The capitalist or employer who regards his workers merely as “factors in production,” as “hands” whom he can dismiss whenever he finds it more profitable, who feels no common bond with them but his immediate interest in profit, repudiates the bond of common service with them. He regards his workers in the same way as a bad general regards his men as cannon fodder. The Marxist worker, on the other hand, for whom even the employer whose attitude is totally different, and who has a full sense of responsibility, is only the exploiter, denies the community of labour and rends asunder what belongs together by order of creation. The primary wrong has to be laid to the charge of that kind of capitalist, but the secondary wrong, arising as its result and hence more pardonable, is not less disastrous. On both sides the class war is the mutual destruction of the community of labour. And yet economic life is precisely the field in which the mutual bond, the mutual dependence of the responsible chief with the authority vested in him by the matter in hand, and the worker submitting in confidence of his own free will, exhibits most clearly the difference of kind and function and the equality of personal dignity established in creation. (192)
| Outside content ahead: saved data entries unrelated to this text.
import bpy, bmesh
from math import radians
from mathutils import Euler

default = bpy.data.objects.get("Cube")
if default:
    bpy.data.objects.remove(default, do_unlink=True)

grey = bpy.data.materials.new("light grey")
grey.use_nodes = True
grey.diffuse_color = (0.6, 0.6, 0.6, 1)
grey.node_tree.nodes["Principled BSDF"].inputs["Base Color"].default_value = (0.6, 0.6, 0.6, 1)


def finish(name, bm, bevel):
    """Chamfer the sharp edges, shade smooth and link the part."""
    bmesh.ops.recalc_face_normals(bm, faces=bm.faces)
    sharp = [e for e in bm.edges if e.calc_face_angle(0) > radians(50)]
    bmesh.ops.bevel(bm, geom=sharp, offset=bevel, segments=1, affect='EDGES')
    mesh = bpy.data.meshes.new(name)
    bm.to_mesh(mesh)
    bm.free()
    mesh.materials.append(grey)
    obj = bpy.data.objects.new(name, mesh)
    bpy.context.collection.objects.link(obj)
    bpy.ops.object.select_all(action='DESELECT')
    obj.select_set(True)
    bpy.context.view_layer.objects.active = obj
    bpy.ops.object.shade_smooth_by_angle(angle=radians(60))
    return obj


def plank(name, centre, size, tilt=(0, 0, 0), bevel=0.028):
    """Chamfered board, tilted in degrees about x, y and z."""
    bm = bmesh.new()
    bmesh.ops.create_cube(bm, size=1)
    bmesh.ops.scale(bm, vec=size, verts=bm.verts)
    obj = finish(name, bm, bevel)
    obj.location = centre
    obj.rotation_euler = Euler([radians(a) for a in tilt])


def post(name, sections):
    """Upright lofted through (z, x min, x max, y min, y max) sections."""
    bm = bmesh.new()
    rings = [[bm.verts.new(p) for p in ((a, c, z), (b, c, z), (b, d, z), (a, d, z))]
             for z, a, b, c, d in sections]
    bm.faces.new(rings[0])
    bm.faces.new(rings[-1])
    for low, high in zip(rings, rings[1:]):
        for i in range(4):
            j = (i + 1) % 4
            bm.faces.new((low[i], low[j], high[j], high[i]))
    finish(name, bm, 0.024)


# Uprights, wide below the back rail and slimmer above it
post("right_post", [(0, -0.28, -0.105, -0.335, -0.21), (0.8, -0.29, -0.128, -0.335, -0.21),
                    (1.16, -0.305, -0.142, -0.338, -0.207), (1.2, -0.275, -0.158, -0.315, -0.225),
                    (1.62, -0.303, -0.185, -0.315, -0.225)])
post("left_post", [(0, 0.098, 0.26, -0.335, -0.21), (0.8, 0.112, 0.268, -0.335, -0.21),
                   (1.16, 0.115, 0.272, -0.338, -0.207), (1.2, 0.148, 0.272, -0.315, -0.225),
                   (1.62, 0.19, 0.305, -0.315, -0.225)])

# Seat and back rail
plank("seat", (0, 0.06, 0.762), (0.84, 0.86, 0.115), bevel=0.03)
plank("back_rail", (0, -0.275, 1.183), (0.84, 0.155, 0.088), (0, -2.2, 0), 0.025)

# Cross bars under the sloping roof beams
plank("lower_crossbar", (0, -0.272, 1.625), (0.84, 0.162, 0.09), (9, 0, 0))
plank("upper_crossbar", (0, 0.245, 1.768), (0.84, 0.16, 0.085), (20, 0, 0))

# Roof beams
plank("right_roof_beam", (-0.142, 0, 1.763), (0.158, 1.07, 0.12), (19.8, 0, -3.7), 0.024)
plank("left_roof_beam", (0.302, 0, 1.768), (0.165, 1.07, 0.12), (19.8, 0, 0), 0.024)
On Becoming Machines

Nicholas Carr relays a profound warning from Joseph Weizenbaum in his fascinating book The Shallows: What the Internet Is Doing to Our Brains:

What makes us most human, Weizenbaum had come to believe, is what is least computable about us— the connections between our mind and our body, the experiences that shape our memory and our thinking, our capacity for emotion and empathy. The great danger we face as we become more intimately involved with our computers— as we come to experience more of our lives through the disembodied symbols flickering across our screens— is that we’ll begin to lose our humanness, to sacrifice the very qualities that separate us from machines. The only way to avoid that fate, Weizenbaum wrote, is to have the self-awareness and the courage to refuse to delegate to computers the most human of our mental activities and intellectual pursuits, particularly “tasks that demand wisdom.” (Kindle Locations 3526-3532–and yes, I recognize the irony).
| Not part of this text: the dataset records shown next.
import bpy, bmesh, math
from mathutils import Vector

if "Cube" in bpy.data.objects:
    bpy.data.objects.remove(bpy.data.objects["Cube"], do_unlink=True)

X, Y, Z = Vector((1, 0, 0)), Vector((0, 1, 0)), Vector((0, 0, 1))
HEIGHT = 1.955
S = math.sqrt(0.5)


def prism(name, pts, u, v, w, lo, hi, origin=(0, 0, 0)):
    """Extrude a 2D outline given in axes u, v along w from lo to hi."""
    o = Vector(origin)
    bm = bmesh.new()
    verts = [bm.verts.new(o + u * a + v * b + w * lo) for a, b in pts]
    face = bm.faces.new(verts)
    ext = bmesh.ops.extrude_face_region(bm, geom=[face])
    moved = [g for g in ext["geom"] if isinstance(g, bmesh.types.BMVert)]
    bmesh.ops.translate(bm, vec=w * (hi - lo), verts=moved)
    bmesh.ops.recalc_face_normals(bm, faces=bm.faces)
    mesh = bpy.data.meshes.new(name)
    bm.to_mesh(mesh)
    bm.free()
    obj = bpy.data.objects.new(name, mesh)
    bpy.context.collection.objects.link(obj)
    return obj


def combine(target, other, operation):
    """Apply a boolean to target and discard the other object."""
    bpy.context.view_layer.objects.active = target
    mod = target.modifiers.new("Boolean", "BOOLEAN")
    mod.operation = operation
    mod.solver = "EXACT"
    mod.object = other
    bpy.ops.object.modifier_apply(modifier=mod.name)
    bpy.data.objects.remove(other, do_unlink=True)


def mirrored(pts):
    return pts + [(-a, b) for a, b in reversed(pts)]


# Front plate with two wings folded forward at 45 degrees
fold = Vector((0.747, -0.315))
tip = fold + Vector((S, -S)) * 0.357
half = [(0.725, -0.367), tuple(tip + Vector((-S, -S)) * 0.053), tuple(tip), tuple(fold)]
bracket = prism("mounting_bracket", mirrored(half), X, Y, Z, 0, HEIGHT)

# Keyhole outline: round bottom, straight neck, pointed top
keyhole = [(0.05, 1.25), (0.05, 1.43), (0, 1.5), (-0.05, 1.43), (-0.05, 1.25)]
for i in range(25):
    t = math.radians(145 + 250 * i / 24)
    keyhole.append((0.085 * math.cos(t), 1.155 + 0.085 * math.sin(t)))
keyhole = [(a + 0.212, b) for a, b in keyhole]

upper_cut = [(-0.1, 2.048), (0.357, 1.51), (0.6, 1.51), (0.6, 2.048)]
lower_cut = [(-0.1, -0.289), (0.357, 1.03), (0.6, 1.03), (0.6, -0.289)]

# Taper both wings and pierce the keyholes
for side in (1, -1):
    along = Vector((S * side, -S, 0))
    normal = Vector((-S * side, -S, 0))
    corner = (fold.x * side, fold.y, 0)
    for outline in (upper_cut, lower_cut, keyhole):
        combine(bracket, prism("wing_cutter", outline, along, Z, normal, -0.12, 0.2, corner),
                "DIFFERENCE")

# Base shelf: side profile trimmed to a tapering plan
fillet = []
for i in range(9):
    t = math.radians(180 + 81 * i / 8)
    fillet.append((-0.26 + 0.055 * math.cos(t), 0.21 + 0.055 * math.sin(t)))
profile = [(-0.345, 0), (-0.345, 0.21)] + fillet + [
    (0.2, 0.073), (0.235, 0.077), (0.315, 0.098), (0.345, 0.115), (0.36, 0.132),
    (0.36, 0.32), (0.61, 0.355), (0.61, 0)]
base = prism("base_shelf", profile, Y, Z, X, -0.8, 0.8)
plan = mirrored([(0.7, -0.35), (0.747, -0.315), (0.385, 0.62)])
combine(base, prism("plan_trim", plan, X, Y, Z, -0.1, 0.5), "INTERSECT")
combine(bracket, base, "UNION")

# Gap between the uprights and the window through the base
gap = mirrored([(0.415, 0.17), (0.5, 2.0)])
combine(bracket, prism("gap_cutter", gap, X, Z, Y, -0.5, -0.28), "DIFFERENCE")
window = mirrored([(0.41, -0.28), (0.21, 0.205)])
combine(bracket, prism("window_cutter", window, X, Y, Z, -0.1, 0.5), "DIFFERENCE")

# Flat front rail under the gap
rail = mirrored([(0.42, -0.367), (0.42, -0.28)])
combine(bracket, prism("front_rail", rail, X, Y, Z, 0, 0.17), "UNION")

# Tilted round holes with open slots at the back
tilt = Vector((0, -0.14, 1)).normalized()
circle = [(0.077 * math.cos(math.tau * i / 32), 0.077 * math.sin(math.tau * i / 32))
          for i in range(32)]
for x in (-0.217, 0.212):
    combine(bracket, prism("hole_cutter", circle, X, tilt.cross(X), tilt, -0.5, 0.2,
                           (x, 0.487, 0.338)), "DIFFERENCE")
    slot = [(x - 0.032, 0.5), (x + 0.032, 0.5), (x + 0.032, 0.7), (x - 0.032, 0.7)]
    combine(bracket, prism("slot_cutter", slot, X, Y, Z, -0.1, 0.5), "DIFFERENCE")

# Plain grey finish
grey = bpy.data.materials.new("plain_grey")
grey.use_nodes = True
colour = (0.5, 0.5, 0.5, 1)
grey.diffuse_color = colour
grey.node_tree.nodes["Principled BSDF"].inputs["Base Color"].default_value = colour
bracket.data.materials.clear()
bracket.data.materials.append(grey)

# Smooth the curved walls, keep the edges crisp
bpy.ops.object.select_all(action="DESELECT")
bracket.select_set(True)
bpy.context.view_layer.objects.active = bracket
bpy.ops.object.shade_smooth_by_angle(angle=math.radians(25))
Of course, we’re in no danger of doing that…

Bruce Winter On 1 Corinthians 7:17-24

I want to engage briefly with an argument regarding 1 Cor 7:17-24 Bruce Winter has put forward in Seek the Welfare of the City. In that text, Paul commends Christians to remain in the calling (Winter argues this should be translated “class”) they were in when they were converted. He then applies this to several specific cases: (1) removing circumcision; (2) becoming circumcised; (3) being released from slavery; and (4) becoming a slave.

Winter’s suggests that general reason Paul opposed changing classes in these cases was that the motive behind doing so was to increase social status. This would imply Paul did not approve of desiring increased social status.

To add a bit more detail to his case (see chapter 8 of the book, “Social Mobility”, for the full case) In the case of removing circumcision, being circumcised was often looked down on by Gentiles, and thus removing all traces of Jewish ancestry could indeed help one to be upwardly mobile. On the matter of becoming circumcised, Winter argues (more specifically in regard to Galatians 6:12, but says it applies here as well) that Gentile Christians could be tempted to do this in order to attain the status of religio licita, which would obviously be an improvement for someone who could not worship the emperor but had no legal exemption from doing so (the precarious position of many Gentile Christians). On being released from slavery, Winter emphasizes that this was a concession, and that Paul also that Christian slaves should not be anxious about their status. On becoming a slave, Winter notes that some forms of slavery available in the Roman empire could actually lead to improvements in status for some free people. He also notes that becoming a slave normally included an act of implicit idolatry, swearing by the genius of the paterfamilias. (more…)